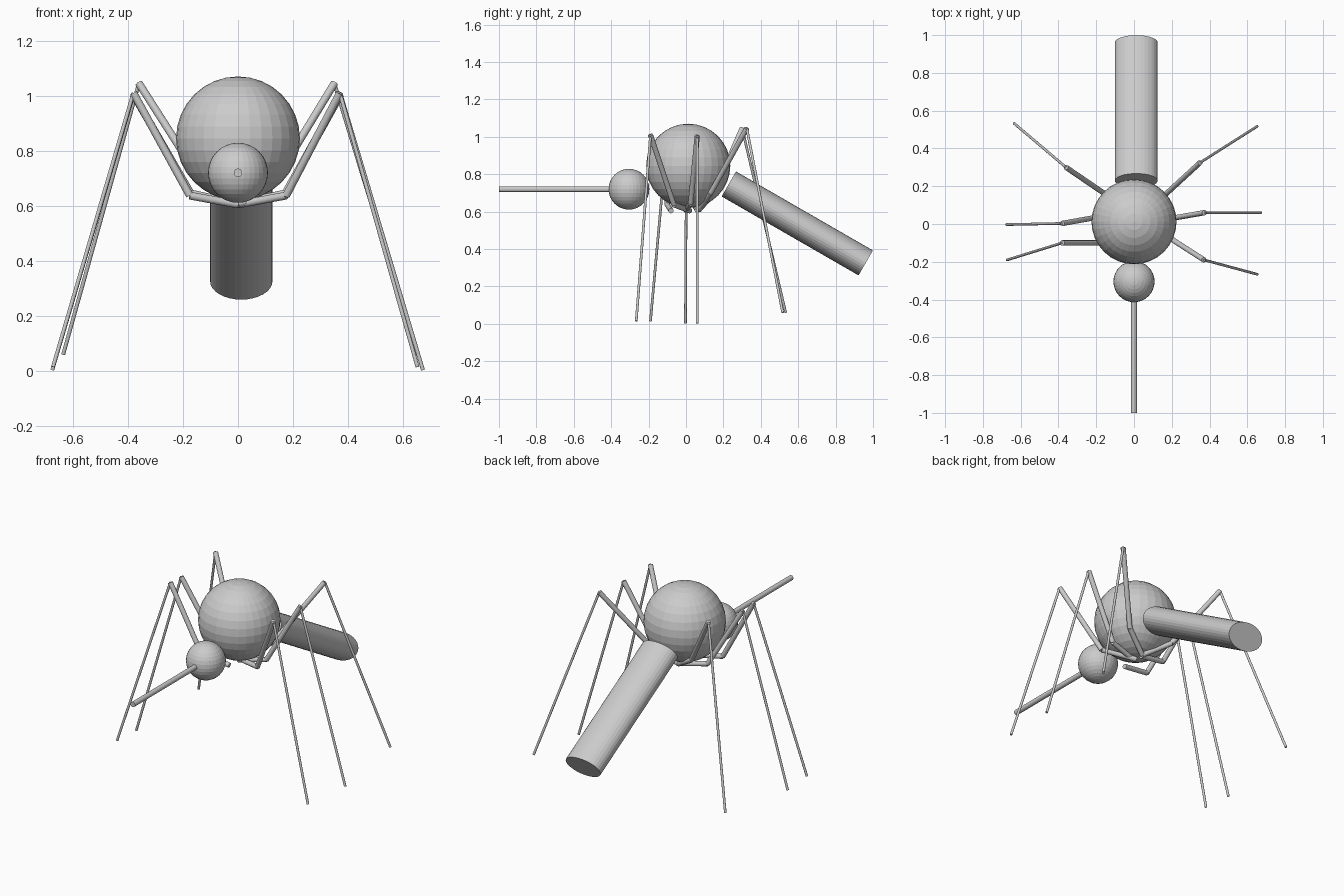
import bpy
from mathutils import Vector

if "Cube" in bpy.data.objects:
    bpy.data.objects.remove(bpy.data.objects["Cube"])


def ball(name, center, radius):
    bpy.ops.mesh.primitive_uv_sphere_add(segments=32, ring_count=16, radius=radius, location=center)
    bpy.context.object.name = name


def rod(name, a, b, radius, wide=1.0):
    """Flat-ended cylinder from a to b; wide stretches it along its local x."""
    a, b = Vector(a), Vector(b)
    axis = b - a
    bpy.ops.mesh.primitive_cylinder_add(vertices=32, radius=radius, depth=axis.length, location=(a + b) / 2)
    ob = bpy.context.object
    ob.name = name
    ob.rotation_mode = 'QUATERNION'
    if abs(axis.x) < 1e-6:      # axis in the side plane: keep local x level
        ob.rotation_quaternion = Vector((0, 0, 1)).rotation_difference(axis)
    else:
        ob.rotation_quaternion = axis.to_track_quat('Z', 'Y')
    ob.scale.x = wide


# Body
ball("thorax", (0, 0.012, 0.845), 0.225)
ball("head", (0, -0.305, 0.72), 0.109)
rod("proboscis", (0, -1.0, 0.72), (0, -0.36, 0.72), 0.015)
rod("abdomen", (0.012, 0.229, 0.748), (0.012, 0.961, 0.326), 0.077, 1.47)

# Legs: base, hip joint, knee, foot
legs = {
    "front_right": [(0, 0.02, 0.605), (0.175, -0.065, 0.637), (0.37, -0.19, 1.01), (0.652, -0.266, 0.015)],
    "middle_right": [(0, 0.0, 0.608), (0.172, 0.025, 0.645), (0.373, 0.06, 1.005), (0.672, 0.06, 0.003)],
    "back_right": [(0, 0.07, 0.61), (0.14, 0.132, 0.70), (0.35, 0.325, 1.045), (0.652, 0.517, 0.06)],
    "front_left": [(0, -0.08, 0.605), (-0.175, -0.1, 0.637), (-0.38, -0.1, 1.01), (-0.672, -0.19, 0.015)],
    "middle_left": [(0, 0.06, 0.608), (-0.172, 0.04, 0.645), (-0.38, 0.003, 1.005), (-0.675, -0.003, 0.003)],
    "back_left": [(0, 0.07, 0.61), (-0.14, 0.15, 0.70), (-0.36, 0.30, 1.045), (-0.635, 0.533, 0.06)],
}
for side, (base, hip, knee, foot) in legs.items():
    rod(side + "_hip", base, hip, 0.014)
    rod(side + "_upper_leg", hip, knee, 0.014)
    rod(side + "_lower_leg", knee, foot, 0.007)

○ ○ ○ ○ ○ ○ ○

> Task requirements
No lines before the one containing "0.326), 0.077, 1.47)" belong in the answer; write out that line and each one after it exactly, through the end of the records.

> Answer box
rod("abdomen", (0.012, 0.229, 0.748), (0.012, 0.961, 0.326), 0.077, 1.47)

# Legs: base, hip joint, knee, foot
legs = {
    "front_right": [(0, 0.02, 0.605), (0.175, -0.065, 0.637), (0.37, -0.19, 1.01), (0.652, -0.266, 0.015)],
    "middle_right": [(0, 0.0, 0.608), (0.172, 0.025, 0.645), (0.373, 0.06, 1.005), (0.672, 0.06, 0.003)],
    "back_right": [(0, 0.07, 0.61), (0.14, 0.132, 0.70), (0.35, 0.325, 1.045), (0.652, 0.517, 0.06)],
    "front_left": [(0, -0.08, 0.605), (-0.175, -0.1, 0.637), (-0.38, -0.1, 1.01), (-0.672, -0.19, 0.015)],
    "middle_left": [(0, 0.06, 0.608), (-0.172, 0.04, 0.645), (-0.38, 0.003, 1.005), (-0.675, -0.003, 0.003)],
    "back_left": [(0, 0.07, 0.61), (-0.14, 0.15, 0.70), (-0.36, 0.30, 1.045), (-0.635, 0.533, 0.06)],
}
for side, (base, hip, knee, foot) in legs.items():
    rod(side + "_hip", base, hip, 0.014)
    rod(side + "_upper_leg", hip, knee, 0.014)
    rod(side + "_lower_leg", knee, foot, 0.007)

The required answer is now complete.